In Florida, there are 5 different types of alimony. A judge can award these different types of alimony in any combination that seems fair. depending on the circumstances. Spouses can also make their own agreement and set their own terms and conditions regarding alimony – even giving it up entirely.
Types of Alimony
Temporary Alimony. Temporary alimony is also called “pendent lite.” Temporary alimony is awarded during the divorce process when one spouse needs financial support. Since this alimony is only temporary, it will end as soon as the divorce is final.
Bridge-the-Gap Alimony. Bridge-the-gap alimony begins after the divorce is final. This type of alimony is considered to be short-term, only lasting for 2 years at most. Bridge-the-gap alimony is intended for the spouse to meet short-term needs so that they will be able to support themselves eventually. If a spouse is finishing their education or waiting for a house to sell, for example, they might receive this type of alimony to tide them over until they can provide for themselves.

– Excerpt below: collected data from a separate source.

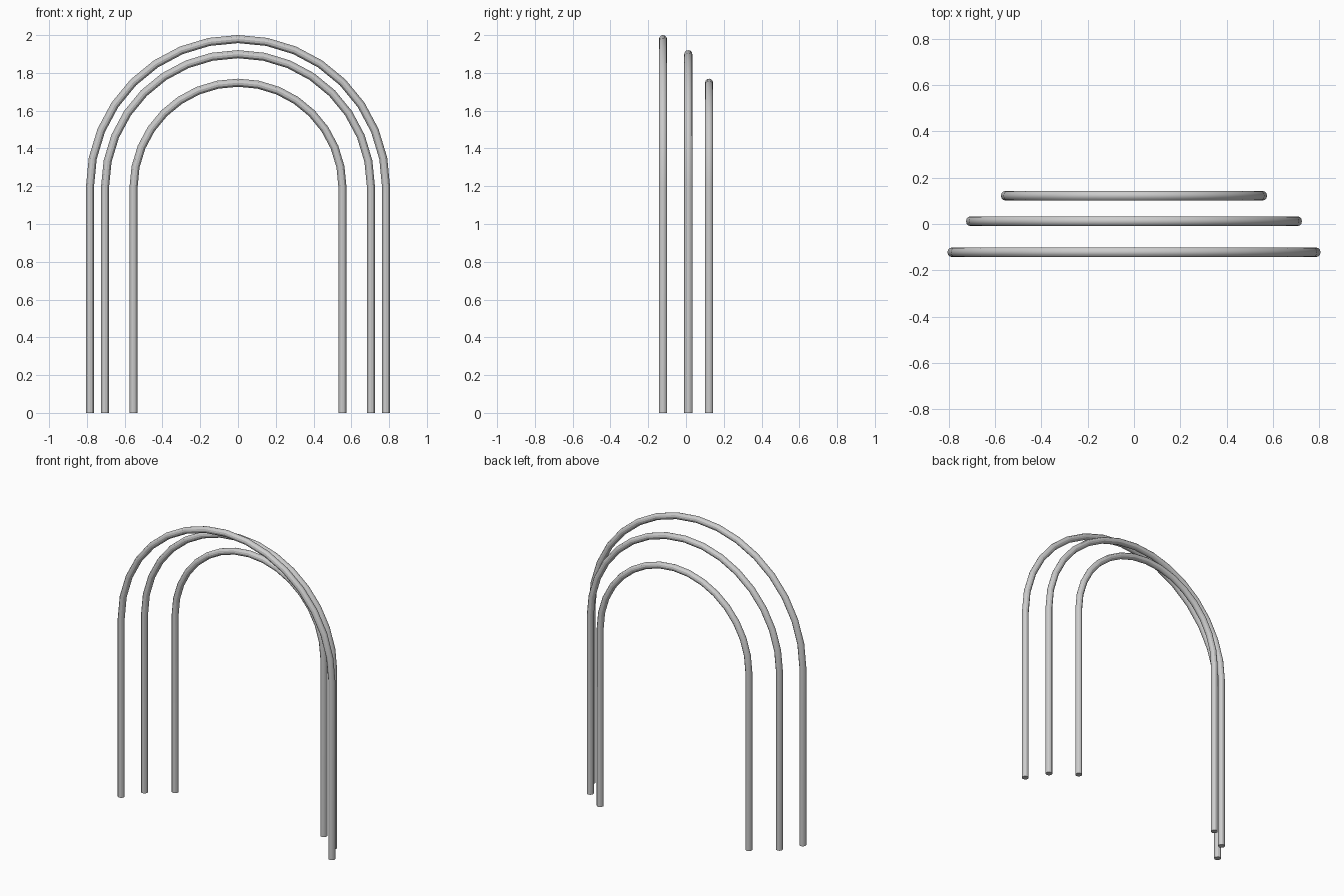
import bpy
from math import cos, sin, pi

if "Cube" in bpy.data.objects:
    bpy.data.objects.remove(bpy.data.objects["Cube"])

TUBE_R = 0.0213    # tube radius
SPRING_Z = 1.195   # height where the straight legs meet the arc
ARC_SEGS = 16


def hoop(name, radius, y):
    # centreline: leg up, half circle over, leg down
    path = [(radius, y, 0)]
    for i in range(ARC_SEGS + 1):
        a = pi * i / ARC_SEGS
        path.append((radius * cos(a), y, SPRING_Z + radius * sin(a)))
    path.append((-radius, y, 0))

    curve = bpy.data.curves.new(name, 'CURVE')
    curve.dimensions = '3D'
    curve.bevel_depth = TUBE_R
    curve.bevel_resolution = 4
    curve.use_fill_caps = True
    spline = curve.splines.new('POLY')
    spline.points.add(len(path) - 1)
    for point, co in zip(spline.points, path):
        point.co = (*co, 1)

    # turn the tube into a mesh, smooth around with sharp end caps
    obj = bpy.data.objects.new(name, curve)
    bpy.context.collection.objects.link(obj)
    bpy.ops.object.select_all(action='DESELECT')
    obj.select_set(True)
    bpy.context.view_layer.objects.active = obj
    bpy.ops.object.convert(target='MESH')
    bpy.ops.object.shade_smooth_by_angle()


# three nested arches, largest at the front
hoop("large_front_arch", 0.784, -0.122)
hoop("medium_middle_arch", 0.704, 0.012)
hoop("small_back_arch", 0.553, 0.122)
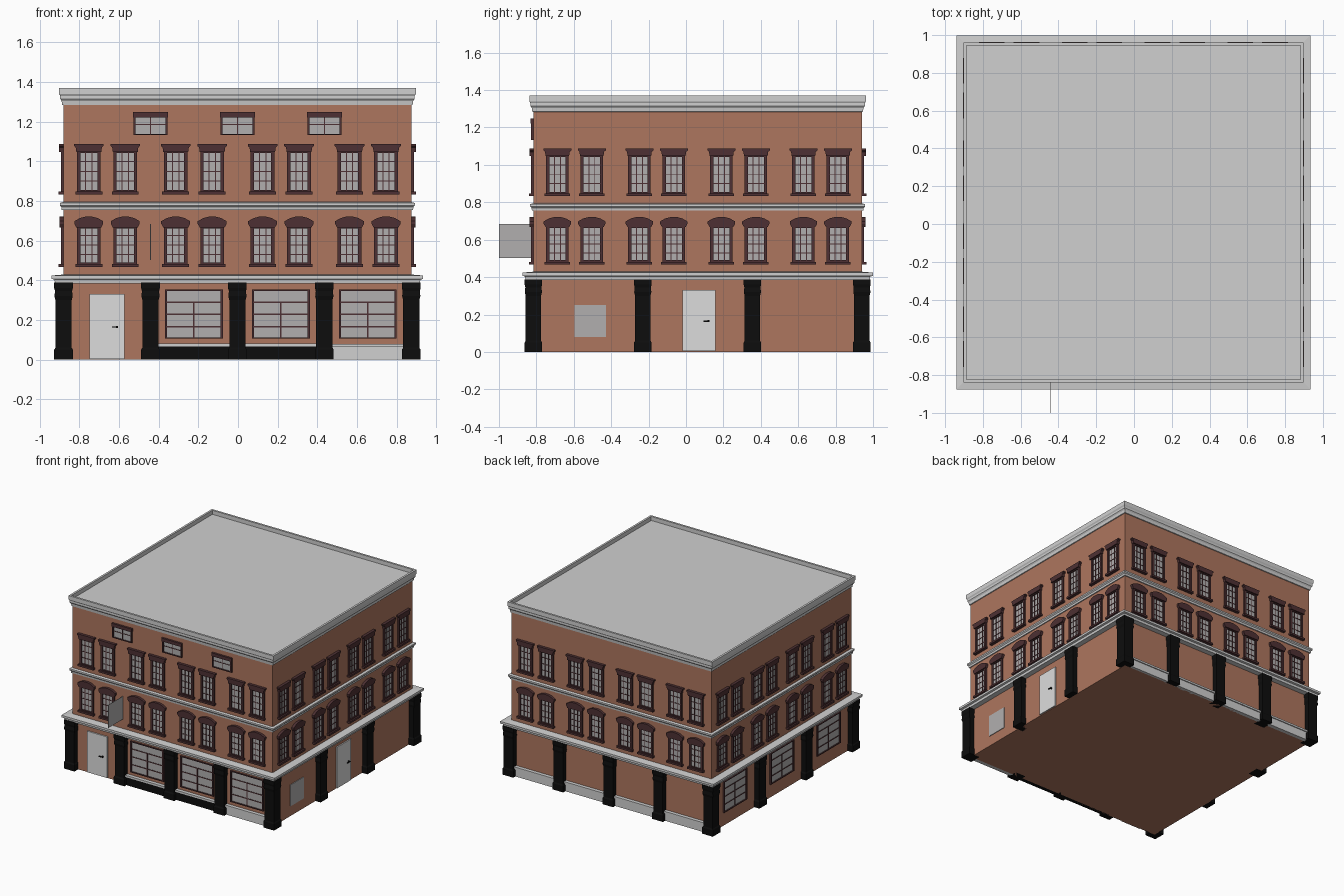
import bpy, bmesh, math

if "Cube" in bpy.data.objects:
    bpy.data.objects.remove(bpy.data.objects["Cube"])

H = 0.878               # half width of the square body
CX, CY = -0.003, 0.062  # centre of the body
BAY = 0.4385            # bay spacing, front and back
SIDE_BAY = 0.586        # bay spacing, left and right
FRONT, RIGHT, BACK, LEFT = range(4)


def material(name, r, g, b):
    m = bpy.data.materials.new(name)
    m.diffuse_color = (r, g, b, 1)
    m.use_nodes = True
    m.node_tree.nodes["Principled BSDF"].inputs["Base Color"].default_value = m.diffuse_color
    return m


BRICK = material("brick", 0.42, 0.18, 0.112)
STONE = material("pale_stone", 0.63, 0.63, 0.63)
GLASS = material("window_grey", 0.44, 0.43, 0.43)
TRIM = material("maroon_trim", 0.075, 0.03, 0.033)
BLACK = material("black_paint", 0.004, 0.004, 0.004)
WHITE = material("door_white", 0.72, 0.72, 0.72)


class Part:
    """Collects solids placed on the four faces of the building."""

    def __init__(self, name, mat):
        self.name, self.mat, self.bm = name, mat, bmesh.new()

    def prism(self, side, outline, o0, o1):
        # outline is (along the wall, height); o0..o1 is distance out from the wall
        c, s = [(1, 0), (0, 1), (-1, 0), (0, -1)][side]
        rows = []
        for o in (o0, o1):
            row = []
            for u, z in outline:
                x, y = u, -(H + o)
                row.append(self.bm.verts.new((CX + c * x - s * y, CY + s * x + c * y, z)))
            rows.append(row)
        n = len(outline)
        self.bm.faces.new(rows[0])
        self.bm.faces.new(rows[1])
        for i in range(n):
            j = (i + 1) % n
            self.bm.faces.new((rows[0][i], rows[0][j], rows[1][j], rows[1][i]))

    def box(self, side, u0, u1, z0, z1, o0, o1):
        self.prism(side, [(u0, z0), (u1, z0), (u1, z1), (u0, z1)], o0, o1)

    def stack(self, x, y, profile, closed=False):
        # square rings lofted along a profile of (half width, height)
        rings = [[self.bm.verts.new((x + a * h, y + b * h, z))
                  for a, b in ((-1, -1), (1, -1), (1, 1), (-1, 1))] for h, z in profile]
        pairs = list(zip(rings, rings[1:]))
        if closed:
            pairs.append((rings[-1], rings[0]))
        else:
            self.bm.faces.new(rings[0])
            self.bm.faces.new(rings[-1])
        for a, b in pairs:
            for i in range(4):
                j = (i + 1) % 4
                self.bm.faces.new((a[i], a[j], b[j], b[i]))

    def done(self):
        bmesh.ops.recalc_face_normals(self.bm, faces=self.bm.faces)
        me = bpy.data.meshes.new(self.name)
        self.bm.to_mesh(me)
        self.bm.free()
        me.materials.append(self.mat)
        bpy.context.collection.objects.link(bpy.data.objects.new(self.name, me))


# brick body
body = Part("brick_body", BRICK)
body.stack(CX, CY, [(H, 0), (H, 1.33)])
body.done()

# stone bands and cornice
ledge = Part("shopfront_ledge", STONE)
ledge.stack(CX, CY, [(H - .01, .385), (H + .042, .385), (H + .045, .403), (H + .059, .407),
                     (H + .059, .424), (H - .01, .43)], True)
ledge.done()
band = Part("middle_band", STONE)
band.stack(CX, CY, [(H - .01, .755), (H + .008, .755), (H + .01, .77), (H + .018, .778),
                    (H + .018, .79), (H - .01, .797)], True)
band.done()
cornice = Part("cornice", STONE)
cornice.stack(CX, CY, [(H - .01, 1.28), (H + .006, 1.285), (H + .009, 1.305), (H + .016, 1.315),
                       (H + .016, 1.33), (H + .022, 1.34), (H + .022, 1.37),
                       (H + .006, 1.37), (H + .006, 1.335), (H - .01, 1.335)], True)
cornice.done()
roof = Part("roof", STONE)
roof.stack(CX, CY, [(H + .006, 1.33), (H + .006, 1.338)])
roof.done()

# black pillars: five along front and back, four along each side
pillars = Part("pillars", BLACK)
spots = {(i * BAY, s * H) for i in range(-2, 3) for s in (-1, 1)}
spots |= {(s * 2 * BAY, t * SIDE_BAY / 2) for s in (-1, 1) for t in (-1, 1)}
for x, y in sorted(spots):
    pillars.stack(CX + x, CY + y, [(.047, 0), (.047, .05), (.041, .06), (.041, .30),
                                   (.046, .32), (.043, .345), (.047, .36), (.047, .388)])
pillars.done()

# plinths and sills between the pillars
base = Part("black_shop_base", BLACK)
base.box(FRONT, -BAY, BAY, 0, .065, -.01, .022)
base.done()
plinth = Part("stone_plinths", STONE)
bays = [(i - 1.5) * BAY for i in range(4)]
for side, u in [(FRONT, bays[3])] + [(BACK, b) for b in bays]:
    plinth.box(side, u - .18, u + .18, 0, .063, -.01, .02)
    plinth.prism(side, [(u - .18, .063), (u + .18, .063), (u + .18, .078), (u - .18, .078)], -.01, .028)
for u in bays[1:3]:
    plinth.box(FRONT, u - .18, u + .18, .065, .08, -.01, .028)
plinth.done()

glass = Part("window_panes", GLASS)
frames = Part("window_frames", TRIM)
bars = Part("window_bars", TRIM)
hoods = Part("window_hoods", TRIM)
sills = Part("window_sills", TRIM)


def window(side, u, w, z0, z1, jamb, depth, cols, rows, bar=.005):
    # pane, four frame strips, thin glazing bars; w is half the outer width
    glass.box(side, u - w + jamb / 2, u + w - jamb / 2, z0 + .004, z1 - .004, -.01, .003)
    for s in (-1, 1):
        a, b = sorted((u + s * w, u + s * (w - jamb)))
        frames.box(side, a, b, z0, z1, -.01, depth)
    for z in (z0, z1 - jamb * .6):
        frames.box(side, u - w + jamb, u + w - jamb, z, z + jamb * .6, -.01, depth)
    for c in cols:
        bars.box(side, u + c - bar / 2, u + c + bar / 2, z0, z1, 0, .006)
    for z in rows:
        bars.box(side, u - w + jamb, u + w - jamb, z - bar / 2, z + bar / 2, 0, .006)


# paired windows on two storeys of all four faces
arch = [(-.063, .667), (.063, .667), (.073, .685), (.073, .698), (.045, .714), (.018, .721),
        (-.018, .721), (-.045, .714), (-.073, .698), (-.073, .685)]
flare = [(-.063, 1.048), (.063, 1.048), (.066, 1.07), (.075, 1.078), (.075, 1.088),
         (-.075, 1.088), (-.075, 1.078), (-.066, 1.07)]
for side in range(4):
    for b in bays:
        for u in (b - .092, b + .092):
            window(side, u, .06, .48, .672, .017, .012, (-.016, .016), (.53, .577, .625))
            window(side, u, .06, .845, 1.052, .017, .012, (-.016, .016), (.9, .95, 1.0))
            hoods.prism(side, [(u + x, z) for x, z in arch], -.01, .02)
            hoods.prism(side, [(u + x, z) for x, z in flare], -.01, .022)
            sills.box(side, u - .068, u + .068, .467, .482, -.01, .024)
            sills.box(side, u - .068, u + .068, .833, .848, -.01, .024)

# small attic windows on the front
for i in (-1, 0, 1):
    window(FRONT, i * BAY, .086, 1.133, 1.24, .01, .012, (0,), (1.185,))
    hoods.box(FRONT, i * BAY - .088, i * BAY + .088, 1.222, 1.248, -.01, .016)

# shop windows: three on the front, three on the left side
shops = [(FRONT, b) for b in bays[1:]] + [(LEFT, i * SIDE_BAY) for i in (-1, 0, 1)]
for side, u in shops:
    window(side, u, .146, .106, .353, .011, .012, (), (.166, .228, .29), .007)
    bars.box(side, u - .004, u + .004, .11, .29, 0, .007)
for p in (glass, frames, bars, hoods, sills):
    p.done()

# doors with handles on the front and right side
doors = Part("doors", WHITE)
handles = Part("door_handles", BLACK)
for side, u in ((FRONT, bays[0]), (RIGHT, .007)):
    doors.box(side, u - .088, u + .088, .004, .33, -.01, .01)
    handles.box(side, u + .024, u + .056, .161, .168, .018, .024)
    handles.box(side, u + .046, u + .056, .159, .17, .008, .02)
doors.done()
handles.done()

# blank notice panel on the right side
notice = Part("notice_panel", GLASS)
notice.box(RIGHT, -.658, -.49, .08, .25, -.01, .005)
notice.done()

# blank sign plate sticking out from the front
sign = Part("hanging_sign", GLASS)
sign.box(FRONT, -BAY - .0015, -BAY + .0015, .503, .685, -.005, 1.0 + CY - H)
sign.done()
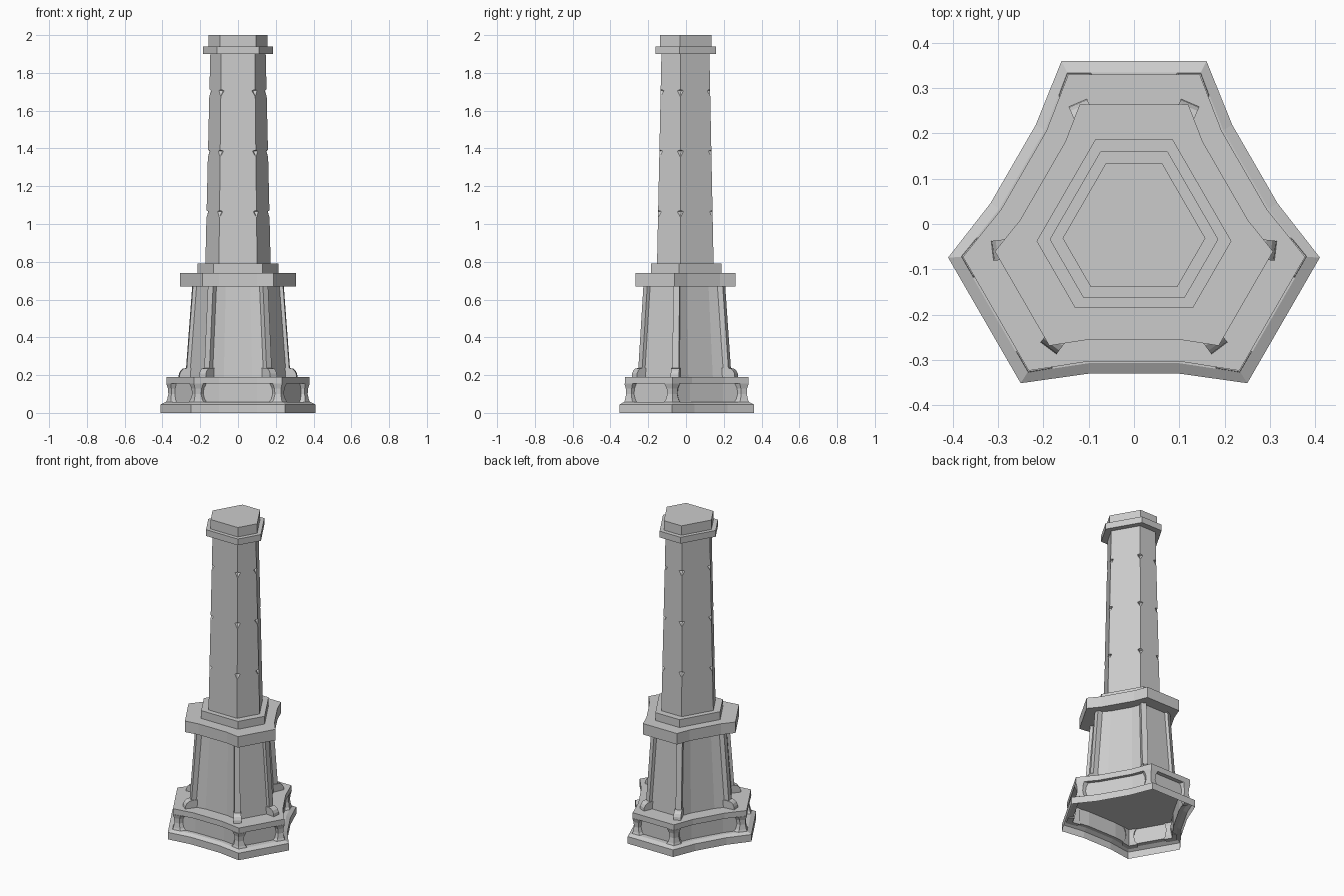
import bpy, bmesh
from math import radians
from mathutils import Matrix, Vector

cube = bpy.data.objects.get("Cube")
if cube:
    bpy.data.objects.remove(cube)

stone = bpy.data.materials.new("pale_stone")
stone.use_nodes = True
stone.diffuse_color = (0.6, 0.6, 0.6, 1)
stone.node_tree.nodes["Principled BSDF"].inputs["Base Color"].default_value = (0.6, 0.6, 0.6, 1)
LOW, HIGH = -0.022, -0.012  # plan centres of the lower and upper tiers


def plan(a, d, z, centre, dent=None):
    """Three-fold hexagon: straight sides (half width a, distance d) joined by sides with an optional dent."""
    pts = []
    for k in range(3):
        rot = Matrix.Rotation(radians(-120 * k), 3, 'Z')
        side = [Vector((-a, d, 0)), Vector((a, d, 0))]
        if dent:
            back = Matrix.Rotation(radians(120), 3, 'Z')
            side += [back @ Vector((s * dent[0], -dent[1], 0)) for s in (1, -1)]
            side[2:] = sorted(side[2:], key=lambda p: -p.y)
        pts += [rot @ p + Vector((0, centre, z)) for p in side]
    return pts


def loft(bm, rings, bottom=True, top=True):
    rows = [[bm.verts.new(p) for p in r] for r in rings]
    for lo, hi in zip(rows, rows[1:]):
        for i in range(len(lo)):
            j = (i + 1) % len(lo)
            bm.faces.new((lo[i], lo[j], hi[j], hi[i]))
    if bottom:
        bm.faces.new(rows[0][::-1])
    if top:
        bm.faces.new(rows[-1])


def finish(name, bm):
    bmesh.ops.recalc_face_normals(bm, faces=bm.faces[:])
    mesh = bpy.data.meshes.new(name)
    bm.to_mesh(mesh)
    bm.free()
    mesh.materials.append(stone)
    ob = bpy.data.objects.new(name, mesh)
    bpy.context.collection.objects.link(ob)
    return ob


def lofted(name, rings, **caps):
    bm = bmesh.new()
    loft(bm, rings, **caps)
    return finish(name, bm)


# Hollow plinth with a sloped foot and recessed wall
lofted("plinth", [
    plan(0.16, 0.381, 0, LOW, (0.1, 0.308)),
    plan(0.16, 0.381, 0.045, LOW, (0.1, 0.308)),
    plan(0.147, 0.356, 0.058, LOW, (0.1, 0.285)),
    plan(0.131, 0.326, 0.058, LOW, (0.1, 0.262)),
    plan(0.131, 0.326, 0.155, LOW, (0.1, 0.262))], bottom=False)


def slab(name, a, d, z0, z1, centre, dent=None):
    return lofted(name, [plan(a, d, z, centre, dent) for z in (z0, z1)])


slab("plinth_cap", 0.145, 0.352, 0.155, 0.19, LOW, (0.1, 0.281))
slab("middle_ledge", 0.12, 0.285, 0.67, 0.74, LOW, (0.1, 0.233))
slab("shaft_footing", 0.085, 0.199, 0.74, 0.79, HIGH)
slab("top_collar", 0.074, 0.172, 1.9, 1.94, HIGH)
slab("top_cap", 0.062, 0.146, 1.94, 2.0, HIGH)

# Curved corner brackets of the plinth, wide at both ends
bm = bmesh.new()
for corner in range(6):
    rings = []
    for z, out, width in ((0.05, 0.0, 0.06), (0.07, -0.008, 0.042), (0.1, -0.014, 0.032),
                          (0.13, -0.012, 0.036), (0.155, -0.004, 0.05)):
        pts = plan(0.149 + out / 2, 0.358 + out, z, LOW, (0.1, 0.286 + out))
        i = corner // 2 * 4 + corner % 2
        p = pts[i]
        ends = [p + (pts[(i + s) % 12] - p).normalized() * width for s in (-1, 1)]
        outer = [ends[0], p, ends[1]]
        axis = Vector((0, LOW, z))
        rings.append(outer + [axis + (q - axis) * 0.9 for q in reversed(outer)])
    loft(bm, rings)
finish("plinth_brackets", bm)

# Tapered lower body
foot = plan(0.105, 0.245, 0.19, LOW, (0.075, 0.198))
head = plan(0.09, 0.212, 0.67, LOW, (0.065, 0.17))
lofted("lower_body", [foot, head])

# Corner ribs and their quarter-round feet
ribs, feet = bmesh.new(), bmesh.new()
for i in (0, 1, 4, 5, 8, 9):
    radial = (foot[i] - Vector((0, LOW, 0.19))).normalized()
    across = Vector((-radial.y, radial.x, 0))
    up = Vector((0, 0, 1))
    loft(ribs, [[p + across * s * 0.017 + radial * r
                 for s, r in ((-1, -0.03), (1, -0.03), (1, 0.012), (-1, 0.012))]
                for p in (foot[i], head[i])])
    curve = ((-0.03, 0), (0.048, 0), (0.046, 0.018), (0.038, 0.034), (0.025, 0.044), (0.006, 0.048), (-0.03, 0.048))
    loft(feet, [[foot[i] + across * s * 0.022 + radial * r + up * h for r, h in curve] for s in (-1, 1)])
finish("corner_ribs", ribs)
finish("rib_feet", feet)

# Tall shaft
base = plan(0.072, 0.158, 0.79, HIGH)
tip = plan(0.058, 0.136, 1.9, HIGH)
shaft = lofted("shaft", [base, tip])

# Small chips cut out of the shaft edges
bm = bmesh.new()
for b, t in zip(base, tip):
    for z in (1.06, 1.38, 1.7):
        p = b.lerp(t, (z - 0.79) / 1.11)
        direction = p - Vector((0, HIGH, z))
        place = Matrix.Translation(p) @ direction.to_track_quat('X', 'Z').to_matrix().to_4x4()
        rings = [[place @ Vector((x * r, y * r, h)) for x, y in ((1, 0), (0, 1.5), (-1, 0), (0, -1.5))]
                 for h, r in ((-0.024, 0.001), (0.006, 0.02), (0.012, 0.001))]
        loft(bm, rings)
cutter = finish("chip_cutter", bm)
cutter.hide_render = True
cutter.hide_set(True)
cut = shaft.modifiers.new("chips", 'BOOLEAN')
cut.operation = 'DIFFERENCE'
cut.solver = 'EXACT'
cut.object = cutter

Rehabilitative Alimony. Rehabilitative alimony is intended to help the spouse in receiving training or education in order to secure appropriate employment. If a spouse wants rehabilitative alimony, they must submit a plan detailing the necessary money and time required to achieve their goal.
Durational Alimony. Durational alimony is used if the other types of alimony are insufficient. Durational alimony can be provided to a spouse for up to the length of the marriage. If you were married for 5 years, durational alimony will only last for up to 5 years.
Permanent Alimony. Permanent alimony is provided if a spouse is unable to support themselves close to the level of the marital standard of living. A judge has to explain the reasons for awarding permanent alimony and why another form of alimony wouldn’t work in that case.
Factors in Awarding Alimony
The court will look at the facts of an individual case and determine whether there is a need for alimony and whether the other spouse can pay the alimony. If a judge finds that there is a need and the ability to pay, the relevant factors of the case will be considered, such as:
The marital standard of living
The length of the marriage
The age and physical and emotional condition of each spouse
The financial resources for each spouse
Earning capacity, education, employability, and vocational skills
Each spouse’s contribution to the marriage
Child care responsibilities
Tax consequences of alimony
All sources of income
Awarding alimony in a divorce can be a complicated process. Consult an experienced divorce attorney today to see how they can help you with alimony and any other aspects of your divorce.